I was wondering why AC magnitude is 1 V when simulating circuits in cadence.

why not 2, 3 or 4??

#### safwatonline

Av=Vout/Vin
if Vin=1
Av=Vout

anhnha and yzzrlzc

Points: 2

### anhnha

Points: 2

#### taik

##### Member level 3
it can be... just that 1 makes it simpler...

as seen from the formula that safwatonline entered...

#### yonzzan

##### Junior Member level 3
That's what I understood too. however, when I increased the magnitude, then gain became bigger. that doesn' t make sense, isn't it supposed to be reduced because vin is inversely proportional to gain????

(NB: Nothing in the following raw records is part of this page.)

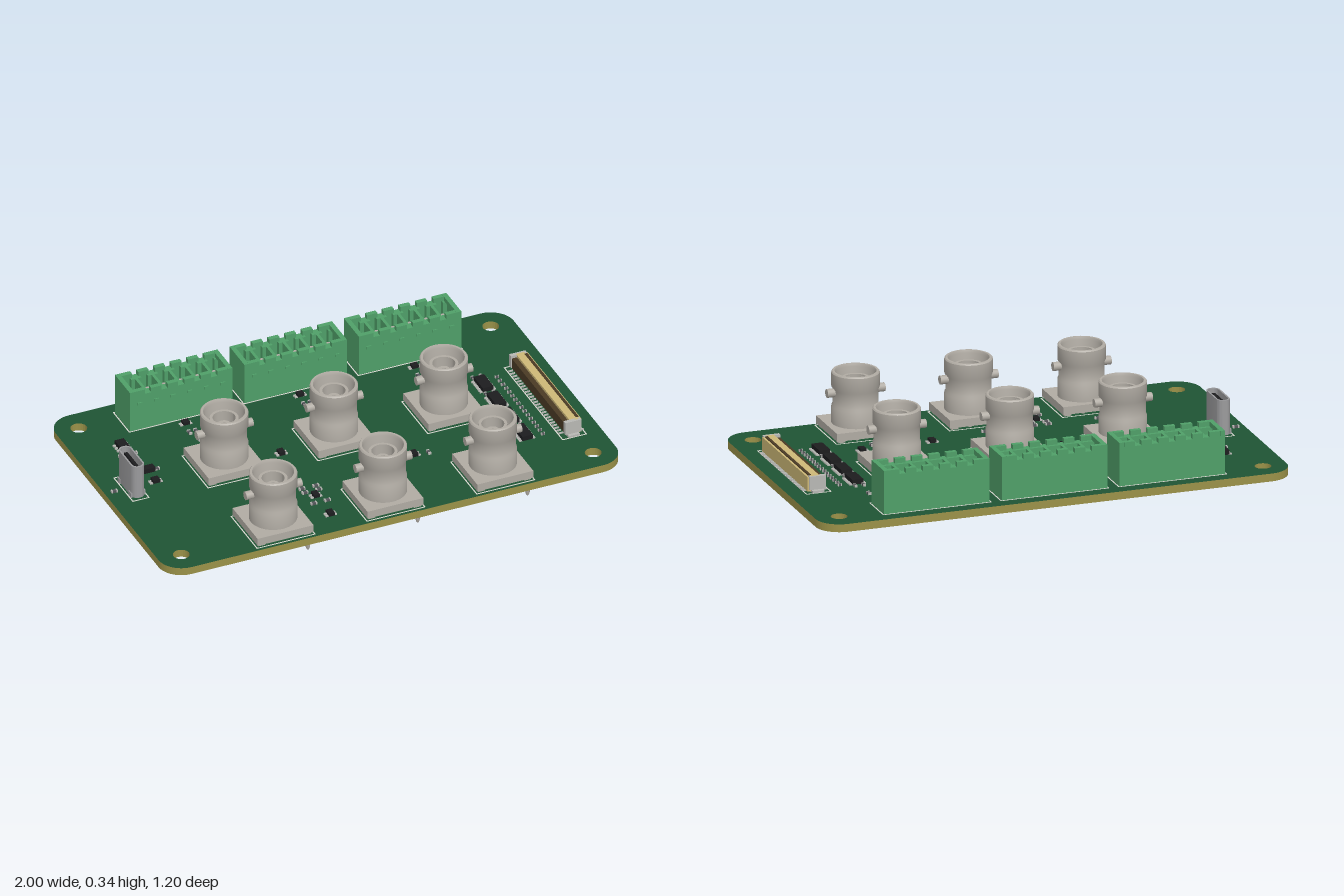
import * as THREE from 'three';
import { toCreasedNormals } from 'three/addons/utils/BufferGeometryUtils.js';

const mat = (color, side = THREE.FrontSide) => new THREE.MeshStandardMaterial({ color, side });
const M = {
  mask: mat(0x1f5434), edge: mat(0x9a9148), metal: mat(0xb0aba3), steel: mat(0x9a9a9c),
  green: mat(0x4f9f68), black: mat(0x1c1c1e), beige: mat(0xcdb877), brown: mat(0x4a3a24),
  silk: mat(0xd8d8d0), pad: mat(0xb8b8b4), grey: mat(0x55565a),
};
const TOP = 0.083; // upper face of the board

function add(parent, name, geometry, material, x = 0, y = 0, z = 0) {
  const m = new THREE.Mesh(geometry, material);
  m.name = name;
  m.position.set(x, y, z);
  parent.add(m);
  return m;
}

// Box standing on height y
const box = (p, name, w, h, d, material, x, y, z) =>
  add(p, name, new THREE.BoxGeometry(w, h, d), material, x, y + h / 2, z);

function roundRect(w, d, r, Type = THREE.Shape, cx = 0, cy = 0) {
  const s = new Type(), a = w / 2 - r, b = d / 2 - r;
  s.absarc(cx + a, cy + b, r, 0, Math.PI / 2);
  s.absarc(cx - a, cy + b, r, Math.PI / 2, Math.PI);
  s.absarc(cx - a, cy - b, r, Math.PI, Math.PI * 1.5);
  s.absarc(cx + a, cy - b, r, Math.PI * 1.5, Math.PI * 2);
  s.closePath();
  return s;
}

// Extrude a plan shape upward
const slab = (shape, h) =>
  new THREE.ExtrudeGeometry(shape, { depth: h, bevelEnabled: false, curveSegments: 10 }).rotateX(-Math.PI / 2);

// Printed rectangular outline
function outline(p, w, d, x, z) {
  const s = roundRect(w, d, 0.003);
  s.holes.push(roundRect(w - 0.01, d - 0.01, 0.002, THREE.Path));
  add(p, 'printedOutline', slab(s, 0.001), M.silk, x, TOP, z);
}

// Solder pin with a tapered tip, from y0 up to y1
function pin(p, r, x, y0, y1, z) {
  const pts = [[0, y0], [r * 0.55, y0], [r, y0 + 0.012], [r, y1], [0, y1]].map(a => new THREE.Vector2(...a));
  add(p, 'pin', toCreasedNormals(new THREE.LatheGeometry(pts, 10), 0.5), M.metal, x, 0, z);
}

function board() {
  const s = roundRect(2, 1.2, 0.1);
  for (const x of [-0.9, 0.9]) for (const z of [-0.5, 0.5]) {
    const hole = new THREE.Path();
    hole.absarc(x, z, 0.034, 0, Math.PI * 2);
    s.holes.push(hole);
  }
  const g = new THREE.Group();
  g.name = 'circuitBoard';
  add(g, 'board', slab(s, TOP - 0.05), [M.mask, M.edge], 0, 0.05, 0);
  return g;
}

// Round bayonet connector: square base, hollow barrel, socket, two lugs
const barrelProfile = [
  [0, 0.125], [0.097, 0.125], [0.097, 0.195], [0.092, 0.205], [0.092, 0.268], [0.097, 0.278],
  [0.097, 0.336], [0.093, 0.341], [0.084, 0.341], [0.08, 0.33], [0.08, 0.16], [0.058, 0.16],
  [0.058, 0.31], [0.046, 0.31], [0.046, 0.18], [0.026, 0.18], [0.026, 0.28], [0.012, 0.28],
  [0.012, 0.2], [0, 0.2],
].map(a => new THREE.Vector2(...a));
const barrelGeometry = toCreasedNormals(new THREE.LatheGeometry(barrelProfile, 40), 0.5);

function coaxConnector(x, z) {
  const g = new THREE.Group();
  g.name = 'coaxConnector';
  g.position.set(x, 0, z);
  box(g, 'base', 0.245, 0.033, 0.245, M.metal, 0, 0.092, 0);
  for (const sx of [-1, 1]) {
    for (const sz of [-1, 1]) box(g, 'foot', 0.03, 0.01, 0.03, M.metal, sx * 0.1, TOP, sz * 0.1);
    add(g, 'lug', new THREE.CylinderGeometry(0.018, 0.018, 0.037, 16).rotateZ(Math.PI / 2),
      M.metal, sx * 0.104, 0.257, 0);
    pin(g, 0.009, sx * 0.105, 0.005, 0.095, sx * 0.105);
  }
  add(g, 'barrel', barrelGeometry, M.metal);
  pin(g, 0.01, 0, 0.005, 0.095, 0);
  pin(g, 0.007, 0.03, 0.012, 0.095, -0.1);
  outline(g, 0.258, 0.258, 0, 0);
  return g;
}

// Six-way pluggable terminal header
function terminalBlock(x) {
  const g = new THREE.Group();
  g.name = 'terminalBlock';
  g.position.set(x, 0, -0.467);
  const s = new THREE.Shape();
  s.moveTo(-0.224, -0.073).lineTo(0.224, -0.073).lineTo(0.224, 0.073).lineTo(-0.224, 0.073).closePath();
  for (let i = 0; i < 6; i++) {
    const cx = (i - 2.5) * 0.0725, hole = new THREE.Path();
    [[-0.03, -0.04], [-0.03, 0.04], [-0.014, 0.04], [-0.014, 0.06], [0.014, 0.06], [0.014, 0.04],
      [0.03, 0.04], [0.03, -0.04]].forEach(([a, b], k) => hole[k ? 'lineTo' : 'moveTo'](cx + a, b));
    hole.closePath();
    s.holes.push(hole);
    pin(g, 0.008, cx, 0.012, 0.21, -0.013);
    box(g, 'keyRib', 0.02, 0.012, 0.006, M.green, cx, 0.199, 0.075);
    // raised teeth along both rims
    for (const sz of [-1, 1]) box(g, 'tooth', 0.045, 0.02, 0.02, M.green, cx, 0.246, sz * 0.063);
  }
  box(g, 'floor', 0.448, 0.045, 0.146, M.green, 0, TOP, 0);
  add(g, 'housing', slab(s, 0.118), M.green, 0, 0.128, 0);
  for (const sx of [-1, 1]) box(g, 'endWall', 0.02, 0.02, 0.146, M.green, sx * 0.214, 0.246, 0);
  outline(g, 0.462, 0.16, 0, 0);
  return g;
}

// Upright power socket with a tongue in an oval shell
function powerSocket() {
  const g = new THREE.Group();
  g.name = 'powerSocket';
  g.position.set(-0.885, 0, -0.02);
  const s = roundRect(0.056, 0.165, 0.027);
  s.holes.push(roundRect(0.042, 0.15, 0.02, THREE.Path));
  add(g, 'shell', toCreasedNormals(slab(s, 0.147), 0.6), M.steel, 0, 0.086, 0);
  add(g, 'core', slab(roundRect(0.044, 0.152, 0.02), 0.06), M.black, 0, 0.086, 0);
  box(g, 'tongue', 0.014, 0.13, 0.11, M.black, 0, 0.09, 0);
  for (const sx of [-1, 1]) for (const sz of [-1, 1]) box(g, 'tab', 0.012, 0.035, 0.022, M.steel, sx * 0.026, 0.07, sz * 0.055);
  outline(g, 0.075, 0.19, 0, 0);
  return g;
}

// Fifty-way flat cable connector
function cableConnector() {
  const g = new THREE.Group();
  g.name = 'cableConnector';
  g.position.set(0.878, 0, 0.082);
  box(g, 'housing', 0.036, 0.064, 0.53, M.beige, 0.008, 0.087, 0);
  box(g, 'frontBar', 0.022, 0.045, 0.52, M.brown, -0.021, 0.095, 0);
  box(g, 'backBar', 0.014, 0.06, 0.53, M.beige, 0.033, 0.087, 0);
  box(g, 'cover', 0.012, 0.004, 0.5, M.brown, 0.027, 0.149, 0);
  for (const sz of [-1, 1]) {
    box(g, 'endBlock', 0.07, 0.056, 0.018, M.pad, 0, 0.095, sz * 0.265);
    box(g, 'endTab', 0.05, 0.01, 0.025, M.pad, 0, TOP, sz * 0.272);
  }
  for (let i = 0; i < 50; i++) box(g, 'contact', 0.02, 0.006, 0.005, M.pad, i % 2 ? 0.045 : -0.04, TOP, (i - 24.5) * 0.0102);
  outline(g, 0.108, 0.575, 0, 0);
  return g;
}

// Flat chip with legs on the two x sides
function chip(name, w, d, h, legs, x, z) {
  const g = new THREE.Group();
  g.name = name;
  g.position.set(x, 0, z);
  box(g, 'body', w, h, d, M.black, 0, TOP + 0.003, 0);
  for (let i = 0; i < legs; i++) for (const sx of [-1, 1])
    box(g, 'leg', 0.014, 0.006, d / legs * 0.5, M.pad, sx * (w / 2 + 0.005), TOP, ((i + 0.5) / legs - 0.5) * d);
  return g;
}

// Tiny two-ended component lying along x or z
function passive(x, z, alongZ = false, len = 0.026) {
  const g = new THREE.Group();
  g.name = 'passive';
  g.position.set(x, 0, z);
  if (alongZ) g.rotation.y = Math.PI / 2;
  box(g, 'body', len * 0.6, 0.009, len * 0.5, M.grey, 0, TOP, 0);
  for (const s of [-1, 1]) box(g, 'endCap', len * 0.22, 0.01, len * 0.52, M.pad, s * len * 0.4, TOP, 0);
  return g;
}

export function createModel() {
  const root = new THREE.Group();
  root.name = 'interfaceBoard';
  root.add(board(), powerSocket(), cableConnector());
  for (const x of [-0.48, 0, 0.48]) root.add(coaxConnector(x, -0.02), coaxConnector(x, 0.458));

  // Each terminal block with its protection parts
  for (const x of [-0.5, 0, 0.5]) {
    root.add(terminalBlock(x));
    for (const dx of [0, 0.14]) root.add(chip('smallChip', 0.028, 0.025, 0.014, 2, x + dx, -0.352));
    for (const dx of [-0.012, 0.016, 0.085, 0.17, 0.195]) root.add(passive(x + dx, -0.285, true));
    root.add(chip('smallChip', 0.025, 0.02, 0.012, 2, x + 0.1, -0.285));
    for (const dx of [0, 0.05]) root.add(passive(x + dx + 0.01, -0.22));
  }

  // Level shifters beside the cable connector
  for (const z of [-0.117, 0.01, 0.138, 0.268]) {
    root.add(chip('driverChip', 0.046, 0.092, 0.02, 8, 0.697, z));
    for (const dx of [-0.018, 0.018]) root.add(passive(0.697 + dx, z - 0.063, true, 0.022));
  }
  for (let i = 0; i < 16; i++) root.add(passive(0.77, -0.15 + i * 0.03, false, 0.016));

  // Power parts and scattered logic
  root.add(chip('regulator', 0.04, 0.06, 0.019, 3, -0.8, -0.3));
  root.add(chip('diode', 0.055, 0.03, 0.02, 1, -0.778, -0.1));
  root.add(chip('smallChip', 0.03, 0.03, 0.015, 2, -0.78, -0.02));
  for (const [x, z] of [[-0.24, 0], [-0.24, 0.335], [-0.24, 0.48], [0.24, 0.226], [0.54, 0.218]])
    root.add(chip('logicChip', 0.025, 0.034, 0.014, 2, x, z));
  for (const [x, z] of [[-0.83, -0.24], [-0.775, -0.24], [-0.74, -0.1], [-0.96, -0.02], [-0.27, 0.27], [-0.21, 0.27],
    [-0.27, 0.385], [-0.21, 0.385], [-0.27, 0.3], [-0.21, 0.3], [0.3, 0.235], [0, 0.27], [-0.48, 0.27], [0.48, 0.27]])
    root.add(passive(x, z, x > 0));
  return root;
}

#### safwatonline

AC Gain is constant whatever value of ac input.
so for a constant gain, Vout=Constant*Vin.
so increasing Vin will increase Vout but doesn't affect the gain

yzzrlzc

### yzzrlzc

Points: 2

#### enchanter

##### Member level 2
The simulation result of Spectre mag(V) means gain when input AC Magnitude is 1V? Because I was wondering why my 1.8V NAND can get more than 20 V output.

#### checkmate

When you do an AC analysis, the circuit is linearized at the operating point.
The meaning of linearized is that it no longer consider non-linear effects, such as limits placed upon component breakdown, or supply limits. Another implication is that the linearized equations apply to both large and small signal alike.
In simple words, for an amplifier with gain 1000, the ac analysis will show that an input of 1mV gives 1V, and an input of 1MV gives 1GV!

Points: 2

Points: 2